The first I knew of Degas was seeing his statue of a young dancer. I remember that the thing that drew my eye first was her skirt, because it was real, made of fabric. Then I noticed her ribbon, and then the dancer herself, the way she stood, her attitude. I was probably about nine or ten at the time and ever since, even though I enjoy his other work, Degas and dancers have always gone together in my imagination.
The interesting thing is that this young dancer was not typical of the work that Degas showed in public. In fact, she was the only one of his statues he exhibited, and much of the reaction was both fierce and negative. She was too lifelike, she was shown under glass like a specimen, she was ugly… What she certainly was was a challenge to the accepted ideas of how sculpture should be done.
The original statue of “The Little Fourteen Year Old Dancer” was made of wax – a wax with a flesh-coloured tint that made her skin look amazingly lifelike. She wore a real bodice as well as a skirt (or tutu), real stockings and shoes and a real ribbon in her hair. Her hair was made of horsehair; the ribbon in it was one Degas had been given by the model, Marie von Goethem. Everything except the ribbon and skirt he covered in wax, integrating them into the statue.
Degas did not stop creating sculpture, but the rest of his sculptures he kept to himself, using them, it seems, almost like three dimensional sketches to help him ‘see’ the movements and gestures of horses and people.
It is also interesting that the Little Dancer is one of the very few statues of which a plaster cast was made before the artist’s death, and that the colours of the original wax statue were recorded on the plaster cast.

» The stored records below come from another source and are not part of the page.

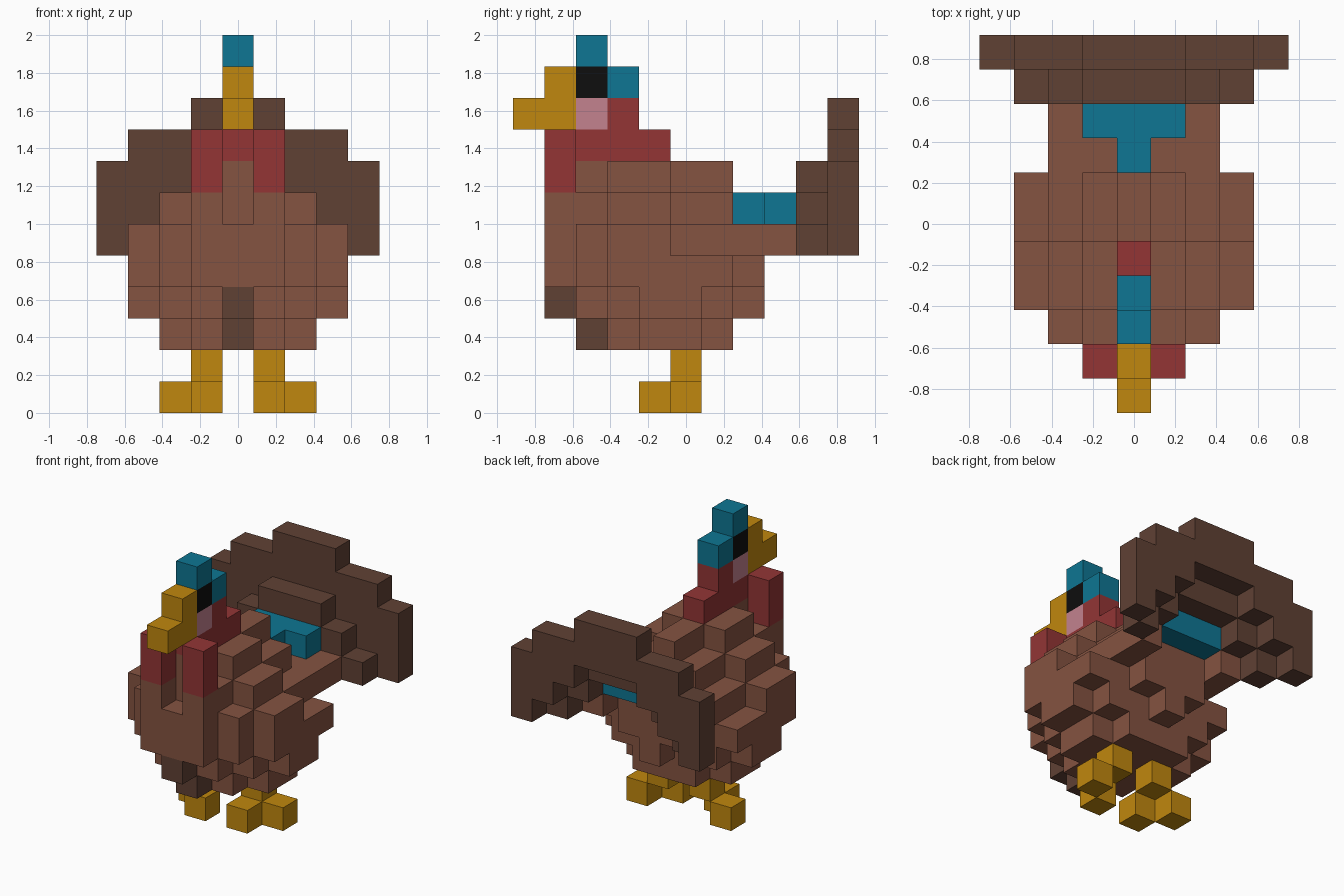
import bpy, bmesh
from mathutils import Vector

cube = bpy.data.objects.get("Cube")
if cube:
    bpy.data.objects.remove(cube, do_unlink=True)

U = 1 / 6  # edge length of one block


def material(name, rgb):
    lin = [((c / 255 + 0.055) / 1.055) ** 2.4 if c > 10 else c / 255 / 12.92 for c in rgb]
    m = bpy.data.materials.new(name)
    m.use_nodes = True
    m.diffuse_color = (*lin, 1)
    bsdf = next(n for n in m.node_tree.nodes if n.type == 'BSDF_PRINCIPLED')
    bsdf.inputs["Base Color"].default_value = (*lin, 1)
    bsdf.inputs["Roughness"].default_value = 0.9
    return m


brown = material("feather brown", (133, 83, 65))
dark = material("dark brown", (96, 65, 52))
yellow = material("golden yellow", (192, 135, 14))
blue = material("teal blue", (14, 118, 147))
red = material("wattle red", (147, 53, 53))
pink = material("cheek pink", (195, 130, 143))
black = material("eye black", (14, 14, 14))


def block(x0, x1, y0, y1, z0, z1):
    """Cells of a solid block, inclusive ranges."""
    return {(x, y, z) for x in range(x0, x1 + 1)
            for y in range(y0, y1 + 1) for z in range(z0, z1 + 1)}


def mirror(cells):
    return cells | {(-x, y, z) for x, y, z in cells}


def part(name, mat, cells):
    """Outer skin of a set of unit cells, with flat areas merged."""
    bm = bmesh.new()
    for cell in sorted(cells):
        for axis in range(3):
            for sign in (-1, 1):
                n = [0, 0, 0]
                n[axis] = sign
                if tuple(c + d for c, d in zip(cell, n)) in cells:
                    continue
                centre = Vector(cell) + Vector((0, 0, 0.5)) + Vector(n) / 2
                a, b = Vector((0, 0, 0)), Vector((0, 0, 0))
                a[(axis + 1) % 3] = 0.5
                b[(axis + 2) % 3] = 0.5 * sign
                corners = (-a - b, a - b, a + b, -a + b)
                bm.faces.new([bm.verts.new((centre + k) * U) for k in corners])
    bmesh.ops.remove_doubles(bm, verts=bm.verts, dist=1e-4)
    bmesh.ops.dissolve_limit(bm, angle_limit=0.01, verts=bm.verts, edges=bm.edges)
    mesh = bpy.data.meshes.new(name)
    bm.to_mesh(mesh)
    bm.free()
    mesh.materials.append(mat)
    obj = bpy.data.objects.new(name, mesh)
    bpy.context.collection.objects.link(obj)
    return obj


# Body: per layer, runs of (half width, first row, last row)
layers = {
    2: [(1, -2, -2), (2, -1, 0), (1, 1, 1)],
    3: [(1, -3, -3), (2, -2, -2), (3, -1, 0), (2, 1, 1), (0, 2, 2)],
    4: [(1, -4, -4), (2, -3, -3), (3, -2, 1), (1, 2, 2)],
    5: [(1, -4, -4), (2, -3, -3), (3, -2, -1), (2, 0, 2)],
    6: [(1, -3, -3), (2, -2, -1), (1, 0, 1)],
    7: [(0, -3, -3), (1, -2, -1), (0, 0, 1)],
}
body = set()
for z, runs in layers.items():
    for w, y0, y1 in runs:
        body |= block(-w, w, y0, y1, z, z)
body |= mirror({(1, -4, 6), (2, 3, 5)})
part("body", brown, body)

# Chest tuft
part("chest_tuft", dark, {(0, -4, 3), (0, -3, 2)})

# Back patch in front of the tail
part("back_patch", blue, {(0, 2, 6)} | block(-1, 1, 3, 3, 6, 6))

# Tail fan: an inner arch and a taller outer arch
part("tail_inner_arch", dark, block(-1, 1, 4, 4, 7, 7) | mirror({(2, 4, 6), (3, 4, 5)}))
part("tail_outer_arch", dark, block(-1, 1, 5, 5, 8, 9) | mirror(
    block(2, 2, 5, 5, 7, 8) | block(3, 3, 5, 5, 6, 8) | block(4, 4, 5, 5, 5, 7)))

# Neck and wattles
part("neck", red, block(0, 0, -3, -1, 8, 8) | {(0, -2, 9)})
for side, x in (("left", 1), ("right", -1)):
    part(side + "_wattle", red, block(x, x, -4, -4, 7, 8))

# Head
part("cheeks", pink, {(0, -3, 9)})
part("eyes", black, {(0, -3, 10)})
part("crest", blue, {(0, -3, 11)})
part("head_back", blue, {(0, -2, 10)})
part("beak", yellow, {(0, -4, 10), (0, -4, 9), (0, -5, 9)})

# Legs with two toes each
for side, s in (("left", 1), ("right", -1)):
    part(side + "_leg", yellow, {(s, 0, 1)})
    part(side + "_front_toe", yellow, {(s, -1, 0)})
    part(side + "_outer_toe", yellow, {(2 * s, 0, 0)})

Perhaps it was as Degas intended that the plaster cast was later used to make the bronzes we see in different museums now. The bronze statues were patinated (chemical solutions were used, with heat or cold, to create colors) to represent the original colours recorded on the plaster, and each museum puts a different skirt on the particular bronze of the Young Dancer it exhibits.
There is so much more to the statue of the Little Dancer than I knew when I first saw her. And later, of course, I came to know that the Little Dancer, intriguing as she is, is only a part of Degas’s wonderful work. She was my introduction, but I hope that like me you’ll enjoy exploring more of his work. Here is some of it, in the slideshow below by cjmcqueen.